What is expected:
Lines outside the range are not wanted. Give again exactly the lines between the line holding "const vectors = pts" and the line holding "const group = new THREE.Group();", inclusive, from the listing below.

━━ Data to process ━━

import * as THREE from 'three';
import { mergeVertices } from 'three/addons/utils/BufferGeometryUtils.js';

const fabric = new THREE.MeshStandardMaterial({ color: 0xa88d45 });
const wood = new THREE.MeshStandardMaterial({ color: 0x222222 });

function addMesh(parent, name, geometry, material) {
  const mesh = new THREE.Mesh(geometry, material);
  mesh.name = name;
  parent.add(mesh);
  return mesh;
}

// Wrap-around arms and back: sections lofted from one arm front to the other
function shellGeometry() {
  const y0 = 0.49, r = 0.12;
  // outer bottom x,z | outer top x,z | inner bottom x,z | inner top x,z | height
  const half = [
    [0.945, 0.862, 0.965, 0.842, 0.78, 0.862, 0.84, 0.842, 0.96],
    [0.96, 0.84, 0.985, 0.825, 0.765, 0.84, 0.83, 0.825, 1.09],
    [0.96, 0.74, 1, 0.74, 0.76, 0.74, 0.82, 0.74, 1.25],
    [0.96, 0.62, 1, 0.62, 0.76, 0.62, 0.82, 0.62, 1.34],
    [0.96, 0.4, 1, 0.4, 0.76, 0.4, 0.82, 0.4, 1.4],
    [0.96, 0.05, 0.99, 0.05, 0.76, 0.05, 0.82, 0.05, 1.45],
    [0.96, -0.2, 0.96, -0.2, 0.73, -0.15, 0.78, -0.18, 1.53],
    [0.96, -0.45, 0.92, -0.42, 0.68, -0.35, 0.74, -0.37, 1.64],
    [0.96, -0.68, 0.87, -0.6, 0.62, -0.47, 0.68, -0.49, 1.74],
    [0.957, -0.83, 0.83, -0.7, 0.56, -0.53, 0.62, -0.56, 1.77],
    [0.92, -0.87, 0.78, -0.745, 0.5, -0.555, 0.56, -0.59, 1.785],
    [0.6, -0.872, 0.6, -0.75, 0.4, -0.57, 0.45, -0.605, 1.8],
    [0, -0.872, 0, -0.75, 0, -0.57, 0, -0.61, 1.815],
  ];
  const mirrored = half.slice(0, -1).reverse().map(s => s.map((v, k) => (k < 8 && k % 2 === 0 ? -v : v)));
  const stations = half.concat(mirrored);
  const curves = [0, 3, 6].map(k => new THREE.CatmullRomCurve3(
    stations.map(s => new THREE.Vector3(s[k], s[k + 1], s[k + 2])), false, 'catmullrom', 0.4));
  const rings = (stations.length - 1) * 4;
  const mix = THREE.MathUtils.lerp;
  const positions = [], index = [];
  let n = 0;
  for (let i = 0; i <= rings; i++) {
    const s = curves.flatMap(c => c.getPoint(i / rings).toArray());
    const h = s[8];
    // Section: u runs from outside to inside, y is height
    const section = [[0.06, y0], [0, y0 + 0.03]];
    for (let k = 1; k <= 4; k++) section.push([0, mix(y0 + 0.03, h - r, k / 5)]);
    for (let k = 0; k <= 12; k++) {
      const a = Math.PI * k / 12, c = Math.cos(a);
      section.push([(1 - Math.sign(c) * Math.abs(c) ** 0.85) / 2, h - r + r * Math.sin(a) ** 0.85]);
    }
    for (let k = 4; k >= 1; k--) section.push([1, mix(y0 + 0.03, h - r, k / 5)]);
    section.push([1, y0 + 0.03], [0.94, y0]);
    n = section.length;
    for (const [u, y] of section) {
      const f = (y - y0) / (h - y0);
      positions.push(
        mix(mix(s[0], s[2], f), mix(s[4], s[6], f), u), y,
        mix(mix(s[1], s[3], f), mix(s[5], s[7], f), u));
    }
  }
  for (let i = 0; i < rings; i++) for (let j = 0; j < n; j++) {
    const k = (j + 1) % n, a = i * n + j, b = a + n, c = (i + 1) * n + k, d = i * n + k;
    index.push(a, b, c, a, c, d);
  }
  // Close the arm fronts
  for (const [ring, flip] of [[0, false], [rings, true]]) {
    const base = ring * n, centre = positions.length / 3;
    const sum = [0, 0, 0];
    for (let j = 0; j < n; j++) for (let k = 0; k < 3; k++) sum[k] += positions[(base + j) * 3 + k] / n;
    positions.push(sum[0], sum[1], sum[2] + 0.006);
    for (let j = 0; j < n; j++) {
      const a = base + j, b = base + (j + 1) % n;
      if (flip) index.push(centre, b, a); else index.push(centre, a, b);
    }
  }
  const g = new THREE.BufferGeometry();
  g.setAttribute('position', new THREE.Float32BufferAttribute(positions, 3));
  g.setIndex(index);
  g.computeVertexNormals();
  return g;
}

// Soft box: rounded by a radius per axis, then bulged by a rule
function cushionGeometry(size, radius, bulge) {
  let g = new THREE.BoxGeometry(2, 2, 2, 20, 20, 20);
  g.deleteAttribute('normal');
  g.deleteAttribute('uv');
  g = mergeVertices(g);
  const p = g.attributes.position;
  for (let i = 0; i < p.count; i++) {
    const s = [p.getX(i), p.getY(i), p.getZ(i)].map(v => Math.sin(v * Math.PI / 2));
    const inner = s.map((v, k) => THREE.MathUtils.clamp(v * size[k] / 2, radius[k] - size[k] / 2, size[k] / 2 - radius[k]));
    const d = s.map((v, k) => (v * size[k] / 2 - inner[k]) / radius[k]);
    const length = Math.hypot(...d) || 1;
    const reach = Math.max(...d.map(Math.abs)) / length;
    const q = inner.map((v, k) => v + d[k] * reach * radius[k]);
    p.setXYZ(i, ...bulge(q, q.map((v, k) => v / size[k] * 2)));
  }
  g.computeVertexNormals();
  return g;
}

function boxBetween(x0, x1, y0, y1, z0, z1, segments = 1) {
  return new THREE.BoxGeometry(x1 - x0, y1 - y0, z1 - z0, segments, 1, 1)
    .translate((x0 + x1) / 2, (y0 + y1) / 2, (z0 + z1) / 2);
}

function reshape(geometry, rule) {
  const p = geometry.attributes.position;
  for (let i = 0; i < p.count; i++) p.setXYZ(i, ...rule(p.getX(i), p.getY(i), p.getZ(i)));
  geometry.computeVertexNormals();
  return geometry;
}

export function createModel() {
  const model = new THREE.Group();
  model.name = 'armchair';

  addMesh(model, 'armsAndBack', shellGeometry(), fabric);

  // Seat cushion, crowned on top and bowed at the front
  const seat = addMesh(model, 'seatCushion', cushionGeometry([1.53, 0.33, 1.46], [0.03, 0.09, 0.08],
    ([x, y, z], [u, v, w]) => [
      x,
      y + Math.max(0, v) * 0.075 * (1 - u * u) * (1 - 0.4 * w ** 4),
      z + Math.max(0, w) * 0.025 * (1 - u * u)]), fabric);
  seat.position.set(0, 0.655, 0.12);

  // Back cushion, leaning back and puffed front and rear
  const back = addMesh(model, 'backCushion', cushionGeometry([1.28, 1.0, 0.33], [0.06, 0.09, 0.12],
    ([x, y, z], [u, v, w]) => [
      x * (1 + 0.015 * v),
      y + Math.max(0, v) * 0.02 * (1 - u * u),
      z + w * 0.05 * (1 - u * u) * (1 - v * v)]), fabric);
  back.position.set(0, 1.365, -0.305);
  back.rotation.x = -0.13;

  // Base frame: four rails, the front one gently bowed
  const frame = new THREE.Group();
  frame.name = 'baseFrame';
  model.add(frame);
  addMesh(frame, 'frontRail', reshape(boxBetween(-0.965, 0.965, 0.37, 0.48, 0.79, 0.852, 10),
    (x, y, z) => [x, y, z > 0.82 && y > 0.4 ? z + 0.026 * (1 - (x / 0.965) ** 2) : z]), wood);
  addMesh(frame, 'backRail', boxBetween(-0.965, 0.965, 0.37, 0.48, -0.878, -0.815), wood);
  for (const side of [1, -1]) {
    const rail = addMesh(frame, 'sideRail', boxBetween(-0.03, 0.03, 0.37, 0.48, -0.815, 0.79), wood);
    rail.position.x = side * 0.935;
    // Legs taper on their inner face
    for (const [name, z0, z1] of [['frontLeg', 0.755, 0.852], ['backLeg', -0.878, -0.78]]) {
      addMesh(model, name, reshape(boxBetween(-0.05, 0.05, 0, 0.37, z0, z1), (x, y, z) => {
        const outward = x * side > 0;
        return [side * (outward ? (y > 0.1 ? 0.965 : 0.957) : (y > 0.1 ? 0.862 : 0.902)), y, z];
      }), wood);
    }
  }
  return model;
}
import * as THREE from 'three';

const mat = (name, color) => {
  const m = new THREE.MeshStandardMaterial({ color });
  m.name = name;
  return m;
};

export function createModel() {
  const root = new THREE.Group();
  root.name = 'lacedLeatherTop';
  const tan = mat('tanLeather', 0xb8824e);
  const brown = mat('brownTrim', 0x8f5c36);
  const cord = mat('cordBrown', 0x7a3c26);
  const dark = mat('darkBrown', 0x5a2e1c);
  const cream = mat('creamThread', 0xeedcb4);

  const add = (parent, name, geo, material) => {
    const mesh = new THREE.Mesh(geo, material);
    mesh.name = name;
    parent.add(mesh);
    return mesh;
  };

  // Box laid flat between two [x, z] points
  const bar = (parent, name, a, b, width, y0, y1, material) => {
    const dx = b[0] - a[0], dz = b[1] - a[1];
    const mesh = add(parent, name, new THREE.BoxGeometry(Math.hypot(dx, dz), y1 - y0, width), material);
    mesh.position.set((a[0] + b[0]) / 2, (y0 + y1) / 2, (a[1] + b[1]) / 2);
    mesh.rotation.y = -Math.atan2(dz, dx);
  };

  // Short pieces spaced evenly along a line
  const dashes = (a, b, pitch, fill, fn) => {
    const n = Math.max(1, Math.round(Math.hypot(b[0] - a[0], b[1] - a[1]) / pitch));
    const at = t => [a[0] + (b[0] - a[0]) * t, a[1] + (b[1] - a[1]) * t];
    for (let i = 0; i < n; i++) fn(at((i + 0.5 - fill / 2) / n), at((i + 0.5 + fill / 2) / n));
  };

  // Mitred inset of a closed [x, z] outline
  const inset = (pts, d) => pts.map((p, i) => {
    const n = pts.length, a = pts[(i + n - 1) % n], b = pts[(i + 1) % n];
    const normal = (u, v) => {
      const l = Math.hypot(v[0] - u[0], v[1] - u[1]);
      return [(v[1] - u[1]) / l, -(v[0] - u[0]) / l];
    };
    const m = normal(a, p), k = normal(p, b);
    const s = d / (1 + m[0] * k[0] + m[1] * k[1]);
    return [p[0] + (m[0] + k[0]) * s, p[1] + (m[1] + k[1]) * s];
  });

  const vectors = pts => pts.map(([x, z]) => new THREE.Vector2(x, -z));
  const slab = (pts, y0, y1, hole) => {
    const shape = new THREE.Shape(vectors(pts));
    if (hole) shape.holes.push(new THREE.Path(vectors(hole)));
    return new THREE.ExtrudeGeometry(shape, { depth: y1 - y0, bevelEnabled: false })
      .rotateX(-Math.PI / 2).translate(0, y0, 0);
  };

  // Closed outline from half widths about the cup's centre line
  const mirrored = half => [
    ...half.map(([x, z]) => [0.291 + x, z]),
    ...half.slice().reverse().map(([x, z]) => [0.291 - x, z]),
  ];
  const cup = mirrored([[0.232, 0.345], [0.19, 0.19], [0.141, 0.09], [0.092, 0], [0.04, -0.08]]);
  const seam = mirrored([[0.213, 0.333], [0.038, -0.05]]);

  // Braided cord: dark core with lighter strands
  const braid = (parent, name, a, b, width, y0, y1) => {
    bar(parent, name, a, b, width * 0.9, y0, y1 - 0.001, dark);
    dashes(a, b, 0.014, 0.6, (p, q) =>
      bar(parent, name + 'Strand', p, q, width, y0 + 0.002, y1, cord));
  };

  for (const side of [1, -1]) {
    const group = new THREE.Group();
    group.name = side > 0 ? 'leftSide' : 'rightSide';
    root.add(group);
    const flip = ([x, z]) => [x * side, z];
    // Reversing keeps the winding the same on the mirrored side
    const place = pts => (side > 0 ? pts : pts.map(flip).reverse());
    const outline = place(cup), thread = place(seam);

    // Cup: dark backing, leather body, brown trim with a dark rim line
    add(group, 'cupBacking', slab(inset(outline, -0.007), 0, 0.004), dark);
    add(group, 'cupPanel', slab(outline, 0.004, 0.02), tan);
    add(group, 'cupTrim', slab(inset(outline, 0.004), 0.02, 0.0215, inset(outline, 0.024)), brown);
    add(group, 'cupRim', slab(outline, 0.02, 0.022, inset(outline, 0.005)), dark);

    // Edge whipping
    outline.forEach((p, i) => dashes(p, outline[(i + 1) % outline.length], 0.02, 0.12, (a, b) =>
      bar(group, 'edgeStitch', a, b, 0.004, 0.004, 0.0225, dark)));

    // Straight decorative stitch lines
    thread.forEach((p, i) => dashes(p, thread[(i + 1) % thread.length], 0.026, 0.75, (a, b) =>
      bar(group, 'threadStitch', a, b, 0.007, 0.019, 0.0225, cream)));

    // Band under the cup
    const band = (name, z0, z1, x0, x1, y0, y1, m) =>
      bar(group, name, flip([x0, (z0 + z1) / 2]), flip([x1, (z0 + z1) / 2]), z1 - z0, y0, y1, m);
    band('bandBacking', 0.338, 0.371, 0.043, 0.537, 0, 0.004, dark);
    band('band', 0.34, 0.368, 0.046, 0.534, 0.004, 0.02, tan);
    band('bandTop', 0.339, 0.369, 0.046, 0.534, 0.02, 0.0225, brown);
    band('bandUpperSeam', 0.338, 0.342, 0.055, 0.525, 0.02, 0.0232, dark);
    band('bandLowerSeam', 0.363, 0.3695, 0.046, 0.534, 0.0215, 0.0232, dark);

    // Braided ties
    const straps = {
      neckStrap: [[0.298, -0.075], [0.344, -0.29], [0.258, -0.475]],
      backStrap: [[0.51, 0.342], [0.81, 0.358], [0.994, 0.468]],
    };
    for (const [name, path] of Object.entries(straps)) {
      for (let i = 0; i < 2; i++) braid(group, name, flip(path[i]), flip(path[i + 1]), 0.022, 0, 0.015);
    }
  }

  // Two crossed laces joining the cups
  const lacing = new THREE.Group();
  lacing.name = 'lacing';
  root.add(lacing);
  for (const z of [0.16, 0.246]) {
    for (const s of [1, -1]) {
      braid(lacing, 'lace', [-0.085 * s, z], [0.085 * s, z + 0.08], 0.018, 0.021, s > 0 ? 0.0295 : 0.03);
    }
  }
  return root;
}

━━━

Exercise solution:
  const vectors = pts => pts.map(([x, z]) => new THREE.Vector2(x, -z));
  const slab = (pts, y0, y1, hole) => {
    const shape = new THREE.Shape(vectors(pts));
    if (hole) shape.holes.push(new THREE.Path(vectors(hole)));
    return new THREE.ExtrudeGeometry(shape, { depth: y1 - y0, bevelEnabled: false })
      .rotateX(-Math.PI / 2).translate(0, y0, 0);
  };

  // Closed outline from half widths about the cup's centre line
  const mirrored = half => [
    ...half.map(([x, z]) => [0.291 + x, z]),
    ...half.slice().reverse().map(([x, z]) => [0.291 - x, z]),
  ];
  const cup = mirrored([[0.232, 0.345], [0.19, 0.19], [0.141, 0.09], [0.092, 0], [0.04, -0.08]]);
  const seam = mirrored([[0.213, 0.333], [0.038, -0.05]]);

  // Braided cord: dark core with lighter strands
  const braid = (parent, name, a, b, width, y0, y1) => {
    bar(parent, name, a, b, width * 0.9, y0, y1 - 0.001, dark);
    dashes(a, b, 0.014, 0.6, (p, q) =>
      bar(parent, name + 'Strand', p, q, width, y0 + 0.002, y1, cord));
  };

  for (const side of [1, -1]) {
    const group = new THREE.Group();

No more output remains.